As an entrepreneur who owns a business, how can you support the women you hire? Fortunately, there are dozens of creative ways to achieve that goal. In addition to serving as a mentor to select individuals, you can also cosign for their student loans, offer varied packages of benefits, set up thrift savings plans, support single parents, set fair rates of pay, and reimburse the cost of continuing education courses. While few owners can do all those things, consider the following options, and choose the ones that work best for your organization.
Be a Mentor

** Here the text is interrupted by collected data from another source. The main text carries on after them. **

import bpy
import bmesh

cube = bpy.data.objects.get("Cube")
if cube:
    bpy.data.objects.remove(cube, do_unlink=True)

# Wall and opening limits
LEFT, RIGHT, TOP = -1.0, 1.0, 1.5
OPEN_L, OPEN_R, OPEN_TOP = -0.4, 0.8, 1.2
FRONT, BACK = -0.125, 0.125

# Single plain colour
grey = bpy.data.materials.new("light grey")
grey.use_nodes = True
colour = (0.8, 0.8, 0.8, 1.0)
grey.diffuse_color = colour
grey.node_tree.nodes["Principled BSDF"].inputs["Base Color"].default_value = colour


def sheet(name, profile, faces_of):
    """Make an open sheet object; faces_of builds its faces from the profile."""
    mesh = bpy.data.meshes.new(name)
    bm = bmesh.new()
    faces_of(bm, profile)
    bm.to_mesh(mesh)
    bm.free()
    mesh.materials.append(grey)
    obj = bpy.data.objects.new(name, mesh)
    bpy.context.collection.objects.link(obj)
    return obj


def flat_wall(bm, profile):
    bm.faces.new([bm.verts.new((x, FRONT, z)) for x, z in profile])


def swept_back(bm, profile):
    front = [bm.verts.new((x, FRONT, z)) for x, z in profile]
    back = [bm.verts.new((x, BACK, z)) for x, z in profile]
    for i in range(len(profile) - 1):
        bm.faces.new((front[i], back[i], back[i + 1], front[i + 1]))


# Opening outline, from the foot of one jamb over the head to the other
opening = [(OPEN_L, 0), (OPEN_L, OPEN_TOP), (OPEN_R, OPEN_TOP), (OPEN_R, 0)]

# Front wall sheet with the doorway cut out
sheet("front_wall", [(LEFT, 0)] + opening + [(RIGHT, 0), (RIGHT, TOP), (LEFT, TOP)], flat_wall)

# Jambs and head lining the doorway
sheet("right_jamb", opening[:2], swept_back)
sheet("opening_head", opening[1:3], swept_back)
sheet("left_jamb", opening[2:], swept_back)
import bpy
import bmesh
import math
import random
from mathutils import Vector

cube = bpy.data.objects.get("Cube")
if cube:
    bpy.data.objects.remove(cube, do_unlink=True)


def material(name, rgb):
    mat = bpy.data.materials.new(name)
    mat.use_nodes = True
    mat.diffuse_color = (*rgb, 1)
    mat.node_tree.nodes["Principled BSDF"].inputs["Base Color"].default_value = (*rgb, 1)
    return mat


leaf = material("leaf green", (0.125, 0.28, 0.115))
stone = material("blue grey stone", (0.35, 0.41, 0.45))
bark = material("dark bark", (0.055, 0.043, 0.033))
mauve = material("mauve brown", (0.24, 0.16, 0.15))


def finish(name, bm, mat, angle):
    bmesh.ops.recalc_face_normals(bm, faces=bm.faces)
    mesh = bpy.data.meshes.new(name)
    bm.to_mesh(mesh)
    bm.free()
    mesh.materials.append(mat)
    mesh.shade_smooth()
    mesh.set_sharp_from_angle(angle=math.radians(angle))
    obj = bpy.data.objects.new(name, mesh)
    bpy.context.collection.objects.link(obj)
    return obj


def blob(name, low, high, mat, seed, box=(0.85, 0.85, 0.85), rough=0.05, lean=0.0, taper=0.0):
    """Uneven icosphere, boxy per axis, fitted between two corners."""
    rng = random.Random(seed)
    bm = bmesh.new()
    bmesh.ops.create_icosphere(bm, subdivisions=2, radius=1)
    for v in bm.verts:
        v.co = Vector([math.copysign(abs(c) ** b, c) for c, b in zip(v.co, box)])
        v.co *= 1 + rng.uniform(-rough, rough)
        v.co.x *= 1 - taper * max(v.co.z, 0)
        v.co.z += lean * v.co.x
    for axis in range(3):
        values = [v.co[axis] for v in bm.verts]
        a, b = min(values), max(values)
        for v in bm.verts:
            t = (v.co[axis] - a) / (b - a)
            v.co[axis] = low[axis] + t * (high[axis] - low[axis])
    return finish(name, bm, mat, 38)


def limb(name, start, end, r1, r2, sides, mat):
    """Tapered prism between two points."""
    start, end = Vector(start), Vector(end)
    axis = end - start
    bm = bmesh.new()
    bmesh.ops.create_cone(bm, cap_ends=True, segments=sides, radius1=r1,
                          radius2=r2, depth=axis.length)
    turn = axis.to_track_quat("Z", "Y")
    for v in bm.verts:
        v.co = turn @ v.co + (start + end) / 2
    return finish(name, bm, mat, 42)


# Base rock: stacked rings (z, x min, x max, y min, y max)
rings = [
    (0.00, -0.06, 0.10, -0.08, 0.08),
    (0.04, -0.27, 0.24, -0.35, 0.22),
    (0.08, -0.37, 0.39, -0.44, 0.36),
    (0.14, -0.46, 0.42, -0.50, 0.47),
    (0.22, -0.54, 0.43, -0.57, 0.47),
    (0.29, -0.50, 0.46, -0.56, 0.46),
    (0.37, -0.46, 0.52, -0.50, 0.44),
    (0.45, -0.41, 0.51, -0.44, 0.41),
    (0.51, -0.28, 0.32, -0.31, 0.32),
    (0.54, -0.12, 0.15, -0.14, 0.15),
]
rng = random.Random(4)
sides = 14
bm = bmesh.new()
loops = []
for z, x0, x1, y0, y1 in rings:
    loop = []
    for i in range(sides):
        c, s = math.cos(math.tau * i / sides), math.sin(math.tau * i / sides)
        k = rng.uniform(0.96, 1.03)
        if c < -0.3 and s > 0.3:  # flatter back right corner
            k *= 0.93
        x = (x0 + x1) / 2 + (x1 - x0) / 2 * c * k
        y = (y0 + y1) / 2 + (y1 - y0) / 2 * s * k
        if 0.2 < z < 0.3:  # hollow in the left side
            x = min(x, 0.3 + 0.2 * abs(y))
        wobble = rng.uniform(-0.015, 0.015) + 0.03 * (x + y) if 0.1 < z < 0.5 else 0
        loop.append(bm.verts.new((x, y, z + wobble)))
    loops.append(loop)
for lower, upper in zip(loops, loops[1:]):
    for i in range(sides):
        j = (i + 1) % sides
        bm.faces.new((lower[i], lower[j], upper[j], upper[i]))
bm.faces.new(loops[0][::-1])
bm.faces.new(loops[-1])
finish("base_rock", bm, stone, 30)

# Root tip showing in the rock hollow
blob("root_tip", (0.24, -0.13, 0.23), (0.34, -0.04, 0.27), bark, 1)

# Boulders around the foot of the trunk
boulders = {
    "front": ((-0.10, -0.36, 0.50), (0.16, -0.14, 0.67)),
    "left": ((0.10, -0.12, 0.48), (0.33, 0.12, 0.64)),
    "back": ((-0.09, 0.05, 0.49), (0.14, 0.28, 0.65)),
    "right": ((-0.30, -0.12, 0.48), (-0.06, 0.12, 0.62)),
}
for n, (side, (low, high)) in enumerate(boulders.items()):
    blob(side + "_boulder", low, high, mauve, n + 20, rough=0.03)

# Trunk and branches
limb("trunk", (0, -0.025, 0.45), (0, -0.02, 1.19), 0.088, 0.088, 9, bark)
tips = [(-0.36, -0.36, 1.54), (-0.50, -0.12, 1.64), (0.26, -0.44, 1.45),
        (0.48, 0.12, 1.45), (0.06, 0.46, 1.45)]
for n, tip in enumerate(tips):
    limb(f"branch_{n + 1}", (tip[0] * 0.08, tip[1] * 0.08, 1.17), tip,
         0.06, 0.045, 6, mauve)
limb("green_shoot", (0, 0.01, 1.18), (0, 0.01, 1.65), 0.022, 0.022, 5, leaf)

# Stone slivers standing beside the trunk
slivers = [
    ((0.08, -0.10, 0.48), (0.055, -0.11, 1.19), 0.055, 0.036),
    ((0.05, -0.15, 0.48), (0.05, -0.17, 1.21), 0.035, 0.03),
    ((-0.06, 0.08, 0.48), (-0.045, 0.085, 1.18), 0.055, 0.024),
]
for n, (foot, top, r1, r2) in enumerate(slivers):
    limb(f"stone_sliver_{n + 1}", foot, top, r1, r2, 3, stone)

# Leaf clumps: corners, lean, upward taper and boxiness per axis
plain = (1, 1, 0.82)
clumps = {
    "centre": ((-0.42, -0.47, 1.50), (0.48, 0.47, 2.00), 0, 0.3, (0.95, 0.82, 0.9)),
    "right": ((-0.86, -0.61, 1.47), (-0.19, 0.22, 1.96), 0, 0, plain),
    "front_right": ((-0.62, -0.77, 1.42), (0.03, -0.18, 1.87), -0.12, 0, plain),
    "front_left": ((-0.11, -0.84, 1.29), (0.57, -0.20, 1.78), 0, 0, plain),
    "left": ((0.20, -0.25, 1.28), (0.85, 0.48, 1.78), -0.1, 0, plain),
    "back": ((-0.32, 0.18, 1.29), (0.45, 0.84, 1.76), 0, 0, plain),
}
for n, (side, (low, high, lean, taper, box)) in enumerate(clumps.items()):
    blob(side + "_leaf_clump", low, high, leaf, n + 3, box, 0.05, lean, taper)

It costs nothing but time to be a mentor to new hires. In larger corporations, there are formal mentorship programs in which entry-level employees can apply and get matched to mentors. As the owner of a small business, you don’t have the chance to offer intricate arrangements like that, but you do have the power to make some of your time available to young women who could use helpful career advice, occasional suggestions, honest feedback about performance, and more. Serving in a mentorship role can take almost any form you want, from weekly discussions to random meetups. Some of the world’s most successful business leaders took advantage of mentoring programs when they were young. Consider making the opportunity available for the people who work for you.
Cosign for Student Loans
Many of those who work for you need to complete an unfinished college degree or start one from scratch. When you make the commitment to cosign for their loans, it not only gives them a much greater chance for approval but also helps applicants get more competitive interest rates. For them, even a slightly lower rate means paying substantially less over the entire life of the loan agreement. As an entrepreneur, you can become an Earnest cosigner for student loans for as many employees as you wish. Note that being a cosigner is a win-win situation because workers tend to remain loyal to employers who serve as cosigners and get a college education they might have missed. Helping young women succeed is about giving them the tools to build long-term careers.
Offer Variable Benefits Packages
Menu format benefits packages are immensely popular with younger workers, particularly women who are exploring career paths, going to school on the side, and acquiring basic office experience. One of the most helpful ways to introduce them to the working world is to design a varied list of benefits from which they can choose. For employers who can’t effort to offer dozens of plans, programs, reimbursement schemes, and savings matching arrangements, the menu method is a wise way to go. You save money by not having to pay for dozens of benefits, but your workers can select the three or four for which they have the greatest need.
Make Thrift Savings Plans Available
Very small startups and micro businesses can sometimes only afford to give new hires one or two extras. In the standard thrift savings plan (TSP), owners match a specific percentage of the amount employees contribute to the account, usually between one and five percent. There are limits on most TSPs. Large corporate versions might match 5% of the amount the worker puts in, up to an annual maximum of $10,000. Whatever limits you set, be sure to explain the details of the plan to new hires so they understand that they can boost their accounts substantially just by making regular contributions.
Support Single Parents
For single mothers who need to work, there are multiple obstacles. As an employer, you can remove several of them and thus create a more tolerable environment for younger people who choose to work for you. What do single mothers want in a job? For many, subsidized daycare is at or near the top of their wish list. Other preferences include matched savings plans, flexible schedules, career paths, on the job training for advanced skills, tuition reimbursement, and bus passes.
Set Fair, Uniform Pay Rates
A subtle but immensely important way to support the young women in your employ is to set fair, consistent rates of pay. Regardless of your industry’s or state’s official guidelines and laws, consider going above and beyond official requirements to make sure that all people who do the same work receive the same pay. Women thrive in merit-based professional environments where consistency and single standards for hiring, pay, promotion, and financial bonuses are company policy.
Pay for Continuing Education Classes
In addition to tuition reimbursement for stand-alone college courses, supportive companies make sure to cover all expenses associated with mandatory continuing education units (CEUs). Whether needed for licenses, certification, or professional advancement, arrange to pay the total cost of CEUs for all your workers who need to keep licenses and other credentials up to date. For female professionals in the early part of their working lives, course fees for these kinds of courses can become a financial burden.